The Solidarity Bus parks to one of the entrance gates in Paris every weekday (holidays included) from 5 to 8 pm. The idea behind the project is to get closer to citizens in need, in order to assist them in addressing some legal issues they may face (e.g., immigration, employment, criminal or family law matters).

Jérôme Delaurière, partner, and Audrey Paul, Cécile Antoine-Melon, Manon Lafond, Victoire Segard, Claire Aristide and Pierre-Alain Marquet, associates, are among the volunteers that launched the initiative within the Paris office.

Gibson Dunn Secures Permanent Restraining Order For Victim of Domestic Violence

On June 20, 2017, in a five-hour long trial that included openings, direct, redirect, cross, and closings, Justin Gilio and Solomon Kim secured a three-year permanent restraining order for their client, a male victim of domestic violence in Los Angeles Superior Court. The two secured the victory despite their client previously having been denied a temporary restraining order. Though the client had no corroborating evidence of any physical abuse, Justin and Solomon successfully argued to the Court that a permanent restraining order should nonetheless be granted because the client had been a victim of repeated verbal harassment and abuse by the Respondent.

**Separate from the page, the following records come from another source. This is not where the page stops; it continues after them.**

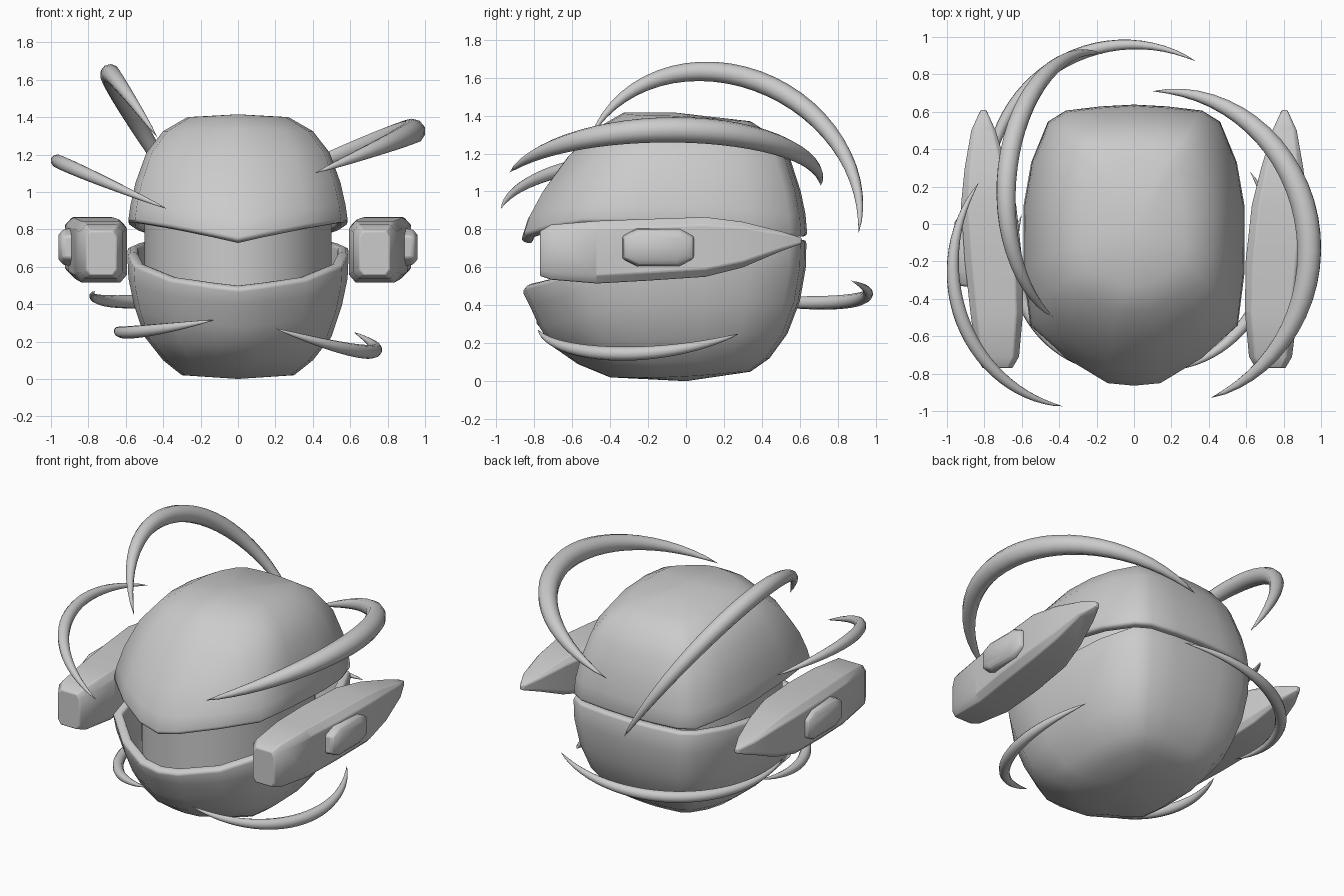
import bpy, bmesh, math
from mathutils import Vector

if "Cube" in bpy.data.objects:
    bpy.data.objects.remove(bpy.data.objects["Cube"])


def loft(name, rings, start=None, end=None, angle=40):
    """Skin closed rings; start/end: None = open, 'face' = flat cap, Vector = fan to a point."""
    bm = bmesh.new()
    loops = [[bm.verts.new(p) for p in r] for r in rings]
    n = len(loops[0])
    for a, b in zip(loops, loops[1:]):
        for i in range(n):
            bm.faces.new((a[i], a[(i + 1) % n], b[(i + 1) % n], b[i]))
    for cap, ring in ((start, loops[0]), (end, loops[-1])):
        if cap == 'face':
            bm.faces.new(ring)
        elif cap is not None:
            tip = bm.verts.new(cap)
            for i in range(n):
                bm.faces.new((ring[i], ring[(i + 1) % n], tip))
    bmesh.ops.recalc_face_normals(bm, faces=bm.faces)
    mesh = bpy.data.meshes.new(name)
    bm.to_mesh(mesh)
    bm.free()
    ob = bpy.data.objects.new(name, mesh)
    bpy.context.collection.objects.link(ob)
    bpy.ops.object.select_all(action='DESELECT')
    ob.select_set(True)
    bpy.context.view_layer.objects.active = ob
    bpy.ops.object.shade_smooth_by_angle(angle=math.radians(angle))
    return ob


def bevel(ob, width, segments=2, limit=40):
    m = ob.modifiers.new("bevel", 'BEVEL')
    m.width, m.segments, m.limit_method = width, segments, 'ANGLE'
    m.angle_limit = math.radians(limit)


# Half outline of the helmet seen from above, front centre to back centre
PLAN = [(0, -1), (.24, -.985), (.62, -.83), (.94, -.63), (1, -.3), (1, .15),
        (.93, .52), (.78, .86), (.62, .95), (.3, .985), (0, 1)]


def helmet_ring(w, front, back, zf, zs, zb, front_blend):
    half = []
    for i, (px, py) in enumerate(PLAN):
        y = py * (front if py < 0 else back)
        if i < 5:
            z = zf + (zs - zf) * front_blend[i]
        else:
            z = zs + (zb - zs) * (.25, .6, 1)[min(i - 5, 2)]
        half.append(Vector((px * w, y, z)))
    return half + [Vector((-p.x, p.y, p.z)) for p in half[-2:0:-1]]


def shell(name, levels, blend, tip):
    ob = loft(name, [helmet_ring(*l, blend) for l in levels], None, Vector(tip), 60)
    m = ob.modifiers.new("thickness", 'SOLIDIFY')
    m.thickness, m.offset = .06, -1
    bevel(ob, .018, 2, 62)


# Helmet shells, rim first: half width, front depth, back depth, front z, side z, back z
shell("upper_shell", [
    (.588, .87, .64, .74, .84, .765),
    (.575, .835, .63, .85, .93, .88),
    (.548, .765, .605, .98, 1.05, 1.0),
    (.49, .625, .55, 1.18, 1.21, 1.17),
    (.40, .47, .465, 1.335, 1.325, 1.29),
    (.27, .33, .34, 1.415, 1.40, 1.37)],
    (0, .3, .72, 1, 1), (0, -.05, 1.415))
shell("lower_shell", [
    (.592, .865, .635, .48, .69, .745),
    (.586, .825, .632, .40, .55, .60),
    (.555, .77, .60, .28, .40, .42),
    (.50, .70, .535, .18, .23, .25),
    (.40, .57, .44, .09, .10, .12),
    (.30, .40, .34, .02, .02, .05)],
    (0, .08, .25, .62, .92), (0, 0, 0))

# Recessed visor band
visor_rings = [[Vector((.5 * math.cos(a), -.1 + .6 * math.sin(a), z))
                for a in (math.tau * i / 48 for i in range(48))] for z in (.4, .92)]
loft("visor", visor_rings)

# Floating side pods with a raised button: y, inner x, outer x, top z, bottom z
POD = [(-.77, .65, .81, .79, .555), (-.71, .615, .845, .825, .535),
       (-.47, .593, .875, .845, .515), (-.2, .597, .905, .855, .53),
       (.1, .63, .925, .865, .55), (.3, .68, .905, .84, .60),
       (.5, .74, .87, .79, .685), (.61, .79, .82, .755, .725)]


def chamfered(a0, a1, b0, b1, c):
    ca, cb = (a1 - a0) * c, (b1 - b0) * c
    return [(a0 + ca, b0), (a1 - ca, b0), (a1, b0 + cb), (a1, b1 - cb),
            (a1 - ca, b1), (a0 + ca, b1), (a0, b1 - cb), (a0, b0 + cb)]


for side, s in (("right", 1), ("left", -1)):
    rings = [[Vector((s * x, y, z)) for x, z in chamfered(xi, xo, zb, zt, .13)]
             for y, xi, xo, zt, zb in POD]
    bevel(loft(side + "_pod", rings, 'face', 'face'), .012)
    rings = [[Vector((s * x, y, z)) for y, z in
              chamfered(-.34 + g, .05 - g, .60 + g, .81 - g, .2)]
             for x, g in ((.85, 0), (.935, .01), (.96, .04))]
    bevel(loft(side + "_pod_button", rings, 'face', 'face'), .012)


def crescent(name, p0, pm, p1, radius, lean=0, steps=28, sides=10):
    """Tapered horn on the circle through three points; lean shears its crown toward p0."""
    a, b, c = Vector(p0), Vector(pm), Vector(p1)
    u, v = b - a, c - a
    n = u.cross(v)
    centre = a + (u.length_squared * v.cross(n) + v.length_squared * n.cross(u)) / (2 * n.length_squared)
    r = (a - centre).length
    n.normalize()
    ex = (a - centre) / r
    ey = n.cross(ex)
    total = math.atan2((c - centre).dot(ey), (c - centre).dot(ex)) % math.tau
    chord = v.normalized()
    rings = []
    for i in range(1, steps):
        t = i / steps
        d = ex * math.cos(total * t) + ey * math.sin(total * t)
        p = centre + d * r
        p -= chord * lean * (p - a).cross(chord).length
        w = radius * math.sin(math.pi * t) ** .75
        rings.append([p + d * (w * math.cos(k)) + n * (w * math.sin(k))
                      for k in (math.tau * j / sides for j in range(sides))])
    loft(name, rings, a, c, 60)


# Floating crescents orbiting the helmet
crescent("top_left_crescent", (-.43, -.5, 1.29), (-.67, .2, 1.605), (-.17, .91, .78), .055, .13)
crescent("top_right_crescent", (.41, -.93, 1.10), (.935, -.08, 1.325), (.1, .71, 1.03), .067)
crescent("front_left_crescent", (-.38, -.975, .91), (-.955, -.38, 1.16), (-.83, .22, 1.11), .038)
crescent("back_crescent", (.33, .87, .53), (-.42, .845, .42), (-.765, .05, .47), .037)
crescent("lower_right_crescent", (.2, -.78, .27), (.71, -.3, .145), (.62, .28, .25), .037)
crescent("lower_left_crescent", (-.13, -.79, .315), (-.57, -.46, .25), (-.6, .05, .28), .034)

As a result of the permanent restraining order, the judge modified their client's visitation and custody schedule for his son in favor of their client.

Michael Dore attended the trial with Justin Gilio and Solomon Kim, offering critical guidance and support along the way, while Douglas Fuchs supervised the case.

Please review these other exceptional contributions made by your colleagues across the firm:

Asylum Secured for Guinean Refugee
Asylum Granted for Young Girl from El Salvador
Munich Office Provides Corporate Advice to Haus des Stiftens gGmbH
Gibson Dunn Assists with Preparation for Impact Case in Los Angeles Regarding Non-EMT Services
First Star Launches in the UK With Help From Gibson Dunn’s London Office
Gibson Dunn Files Amicus Brief Regarding Refugee Protocol
Gibson Dunn Assists with Merger of U.K. Charities
Asylum Granted for 18 Year Old Girl from El Salvador
Gibson Dunn and Chevron Collaborate on Another Justice Bus Trip